- **The task**
Would you return, word for word, the lines of the data below from the line with "for side, s" through the line with "(.09, 1.586, s", and no others?

(Collected data)
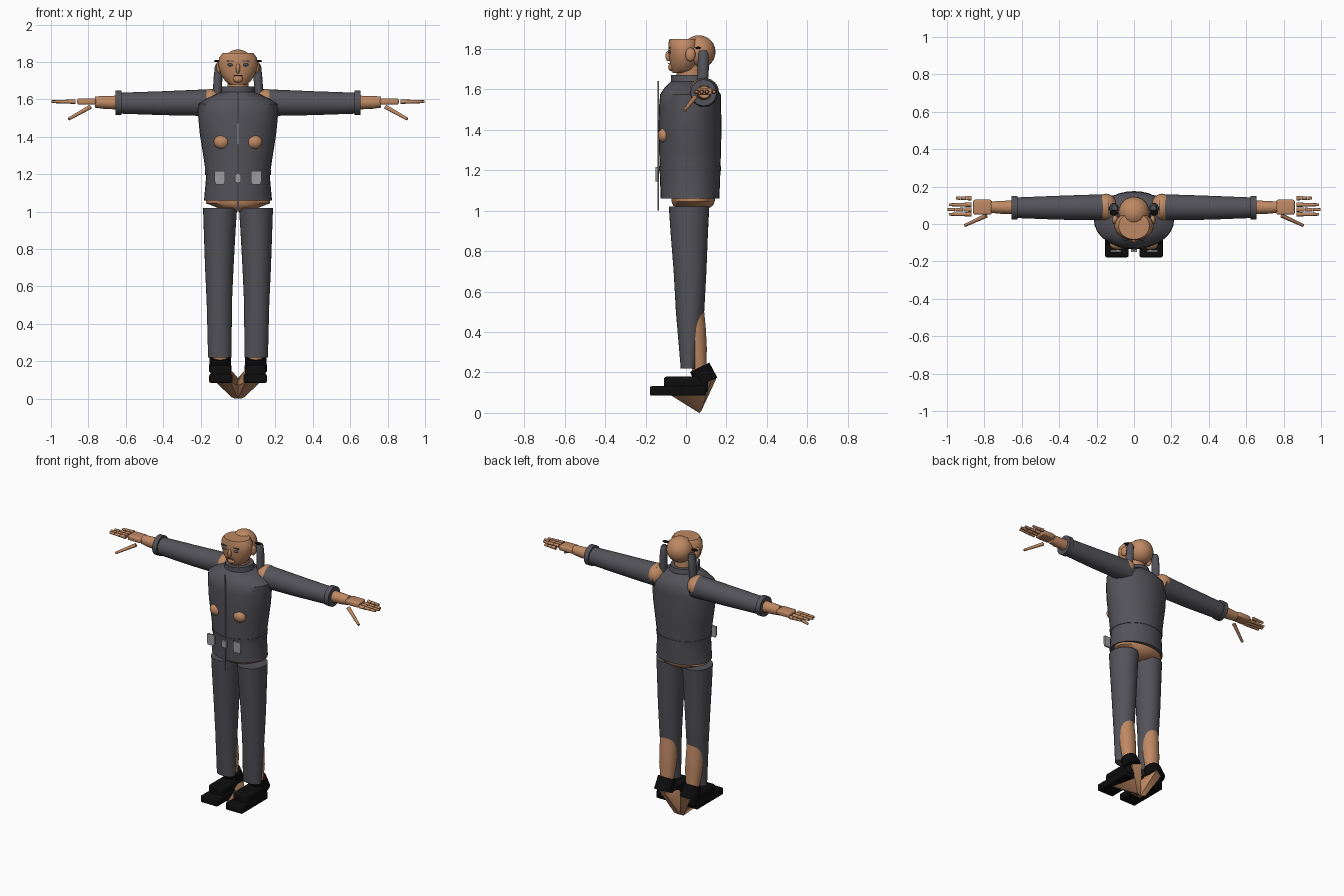
import bpy, bmesh, math
from mathutils import Vector, Matrix

cube = bpy.data.objects.get("Cube")
if cube:
    bpy.data.objects.remove(cube, do_unlink=True)


def material(name, r, g, b):
    m = bpy.data.materials.new(name)
    m.use_nodes = True
    m.diffuse_color = (r, g, b, 1)
    m.node_tree.nodes["Principled BSDF"].inputs["Base Color"].default_value = (r, g, b, 1)
    return m


CLOTH = material("charcoal cloth", .085, .085, .1)
SKIN = material("skin", .52, .25, .125)
BLACK = material("black leather", .004, .004, .004)
METAL = material("light metal", .34, .34, .35)
ZIP = material("zip grey", .16, .16, .17)
EYE = material("eye grey", .07, .09, .12)
LIP = material("lip brown", .22, .09, .05)


def finish(name, bm, mat, angle=40):
    bmesh.ops.recalc_face_normals(bm, faces=bm.faces)
    mesh = bpy.data.meshes.new(name)
    bm.to_mesh(mesh)
    bm.free()
    mesh.materials.append(mat)
    ob = bpy.data.objects.new(name, mesh)
    bpy.context.collection.objects.link(ob)
    bpy.ops.object.select_all(action='DESELECT')
    ob.select_set(True)
    bpy.context.view_layer.objects.active = ob
    bpy.ops.object.shade_smooth_by_angle(angle=math.radians(angle))
    return ob


def loft(name, rings, mat, along_x=False, n=32):
    """Skin ellipses (centre a, centre b, position, radius a, radius b)."""
    bm = bmesh.new()
    loops = []
    for a, b, t, ra, rb in rings:
        loop = []
        for i in range(n):
            ang = math.tau * i / n
            u, v = a + ra * math.cos(ang), b + rb * math.sin(ang)
            loop.append(bm.verts.new((t, u, v) if along_x else (u, v, t)))
        loops.append(loop)
    for lo, hi in zip(loops, loops[1:]):
        for i in range(n):
            j = (i + 1) % n
            bm.faces.new((lo[i], lo[j], hi[j], hi[i]))
    bm.faces.new(loops[0])
    bm.faces.new(loops[-1])
    return finish(name, bm, mat)


def ball(name, loc, size, mat):
    bm = bmesh.new()
    bmesh.ops.create_uvsphere(bm, u_segments=24, v_segments=14, radius=1,
                              matrix=Matrix.LocRotScale(Vector(loc), None, Vector(size)))
    return finish(name, bm, mat)


def box(name, lo, hi, mat, bevel=0):
    lo, hi = Vector(lo), Vector(hi)
    bm = bmesh.new()
    bmesh.ops.create_cube(bm, size=1, matrix=Matrix.LocRotScale((lo + hi) / 2, None, hi - lo))
    if bevel:
        bmesh.ops.bevel(bm, geom=bm.edges[:], offset=bevel, segments=3, affect='EDGES', profile=.5)
    return finish(name, bm, mat)


def rod(name, p, q, r1, r2, mat, n=12):
    p, q = Vector(p), Vector(q)
    d = q - p
    turn = d.to_track_quat('Z', 'Y').to_matrix().to_4x4()
    bm = bmesh.new()
    bmesh.ops.create_cone(bm, cap_ends=True, segments=n, radius1=r1, radius2=r2, depth=d.length,
                          matrix=Matrix.Translation((p + q) / 2) @ turn)
    return finish(name, bm, mat)


def hull(name, points, mat):
    bm = bmesh.new()
    for p in points:
        bm.verts.new(p)
    bmesh.ops.convex_hull(bm, input=bm.verts[:])
    return finish(name, bm, mat)


# Jacket, belt, collar and hips
loft("jacket", [(0, .02, 1.06, .182, .145), (0, .02, 1.19, .17, .15), (0, .02, 1.3, .186, .153),
                (0, .02, 1.42, .205, .156), (0, .02, 1.52, .214, .153), (0, .022, 1.575, .212, .15),
                (0, .022, 1.605, .165, .13), (0, .02, 1.64, .09, .095)], CLOTH)
loft("belt", [(0, .02, 1.195, .175, .153), (0, .02, 1.22, .178, .154)], CLOTH)
loft("collar", [(0, .02, 1.62, .097, .095), (0, .015, 1.67, .085, .09)], CLOTH)
loft("neck", [(0, .02, 1.6, .06, .065), (0, .015, 1.73, .055, .062)], SKIN)
loft("hips", [(0, .035, 1.0, .06, .06), (0, .035, 1.025, .12, .098),
              (0, .035, 1.045, .172, .107), (0, .035, 1.09, .172, .11)], SKIN)

# Jacket fastenings
box("zip_strip", (-.006, -.142, 1.0), (.006, -.134, 1.64), ZIP)
box("centre_buckle", (-.017, -.15, 1.155), (.017, -.135, 1.2), METAL)

# Head and face
ball("cranium", (0, .063, 1.785), (.083, .083, .082), SKIN)
loft("face", [(0, -.015, 1.68, .045, .05), (0, -.012, 1.697, .068, .06), (0, -.01, 1.735, .092, .07),
              (0, -.01, 1.785, .106, .077), (0, -.01, 1.825, .1, .077), (0, -.01, 1.848, .082, .072)], SKIN)
ball("nose", (0, -.088, 1.765), (.012, .014, .026), SKIN)
ball("chin", (0, -.07, 1.71), (.026, .018, .021), SKIN)
box("mouth", (-.024, -.09, 1.725), (.024, -.081, 1.731), LIP)

for side, s in (("left", 1), ("right", -1)):
    # Facial details and hanging side bands
    ball(side + "_eye", (s * .042, -.081, 1.785), (.015, .007, .008), EYE)
    box(side + "_brow", (s * .042 - .02, -.086, 1.803), (s * .042 + .02, -.077, 1.809), EYE)
    ball(side + "_ear", (s * .1, .022, 1.772), (.016, .025, .034), SKIN)
    ball(side + "_temple_tuft", (s * .108, .06, 1.805), (.022, .015, .006), BLACK)
    loft(side + "_side_band", [(s * .112, .08, 1.6, .022, .026), (s * .108, .085, 1.7, .024, .028),
                               (s * .103, .085, 1.775, .021, .026), (s * .103, .085, 1.792, .014, .017)],
         CLOTH, n=20)

    # Chest patches and belt pouches
    ball(side + "_chest_patch", (s * .087, -.108, 1.372), (.043, .03, .037), SKIN)
    x = s * .097
    hull(side + "_belt_clip", [(x + i * w, y, z) for i in (-1, 1) for y in (-.151, -.138)
                               for w, z in ((.022, 1.145), (.028, 1.162), (.028, 1.217))], METAL)

    # Arms
    ball(side + "_shoulder", (s * .15, .09, 1.59), (.06, .072, .066), SKIN)
    loft(side + "_sleeve", [(.09, 1.583, s * .135, .07, .072), (.087, 1.58, s * .4, .064, .064),
                            (.087, 1.58, s * .63, .055, .056)], CLOTH, True)
    loft(side + "_cuff", [(.087, 1.583, s * .622, .064, .065), (.087, 1.583, s * .655, .064, .065)], CLOTH, True)
    loft(side + "_forearm", [(.089, 1.583, s * .62, .038, .038), (.089, 1.584, s * .72, .034, .034),
                             (.09, 1.586, s * .765, .03, .03)], SKIN, True)
    box(side + "_palm", (s * .81 - .05, .05, 1.572), (s * .81 + .05, .13, 1.606), SKIN, .01)
    for f, (y, tip) in enumerate(((.138, .955), (.103, .99), (.077, 1), (.052, .99))):
        step = (tip - .87) / 3
        for k in range(3):
            rod(f"{side}_finger_{f + 1}_{k + 1}", (s * (.87 + k * step), y, 1.588),
                (s * (.868 + (k + 1) * step), y, 1.588), .012 - k * .0015, .0105 - k * .0015, SKIN)
    joints = [Vector((s * .79, .045, 1.56)).lerp(Vector((s * .905, -.008, 1.495)), t) for t in (0, .5, 1)]
    for k in range(2):
        rod(f"{side}_thumb_{k + 1}", joints[k], joints[k + 1], .012 - k * .002, .01 - k * .002, SKIN)

    # Trousers and bare calves
    loft(side + "_trouser_leg", [(s * .097, .012, .22, .063, .038), (s * .1, .02, .5, .067, .07),
                                 (s * .1, .02, .7, .076, .081), (s * .098, .016, .9, .085, .093),
                                 (s * .096, .015, 1.02, .091, .1)], CLOTH)
    loft(side + "_calf", [(s * .095, .075, .15, .038, .035), (s * .095, .065, .22, .043, .036),
                          (s * .096, .053, .32, .056, .05), (s * .098, .04, .42, .058, .058),
                          (s * .1, .025, .55, .056, .06)], SKIN)

    # Bare feet and shoes
    hull(side + "_foot", [(s * a, b, c) for a, b, c in (
        (.13, .13, .18), (.06, .15, .17), (.06, .05, .18), (.12, -.08, .09), (.04, -.08, .09),
        (.035, .075, .008), (.015, .065, 0), (0, .065, 0), (0, .06, .11), (0, .0, .07))], SKIN)
    box(side + "_sole", (s * .092 - .062, -.178, .085), (s * .092 + .062, .1, .132), BLACK, .008)
    box(side + "_shoe_upper", (s * .092 - .055, -.11, .1), (s * .092 + .055, .11, .18), BLACK, .015)
    cuff = loft(side + "_ankle_cuff", [(0, 0, -.042, .06, .056), (0, 0, .042, .057, .053)], BLACK)
    cuff.rotation_euler.x = math.radians(26)
    cuff.location = (s * .095, .086, .188)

- **Output for this exercise**
for side, s in (("left", 1), ("right", -1)):
    # Facial details and hanging side bands
    ball(side + "_eye", (s * .042, -.081, 1.785), (.015, .007, .008), EYE)
    box(side + "_brow", (s * .042 - .02, -.086, 1.803), (s * .042 + .02, -.077, 1.809), EYE)
    ball(side + "_ear", (s * .1, .022, 1.772), (.016, .025, .034), SKIN)
    ball(side + "_temple_tuft", (s * .108, .06, 1.805), (.022, .015, .006), BLACK)
    loft(side + "_side_band", [(s * .112, .08, 1.6, .022, .026), (s * .108, .085, 1.7, .024, .028),
                               (s * .103, .085, 1.775, .021, .026), (s * .103, .085, 1.792, .014, .017)],
         CLOTH, n=20)

    # Chest patches and belt pouches
    ball(side + "_chest_patch", (s * .087, -.108, 1.372), (.043, .03, .037), SKIN)
    x = s * .097
    hull(side + "_belt_clip", [(x + i * w, y, z) for i in (-1, 1) for y in (-.151, -.138)
                               for w, z in ((.022, 1.145), (.028, 1.162), (.028, 1.217))], METAL)

    # Arms
    ball(side + "_shoulder", (s * .15, .09, 1.59), (.06, .072, .066), SKIN)
    loft(side + "_sleeve", [(.09, 1.583, s * .135, .07, .072), (.087, 1.58, s * .4, .064, .064),
                            (.087, 1.58, s * .63, .055, .056)], CLOTH, True)
    loft(side + "_cuff", [(.087, 1.583, s * .622, .064, .065), (.087, 1.583, s * .655, .064, .065)], CLOTH, True)
    loft(side + "_forearm", [(.089, 1.583, s * .62, .038, .038), (.089, 1.584, s * .72, .034, .034),
                             (.09, 1.586, s * .765, .03, .03)], SKIN, True)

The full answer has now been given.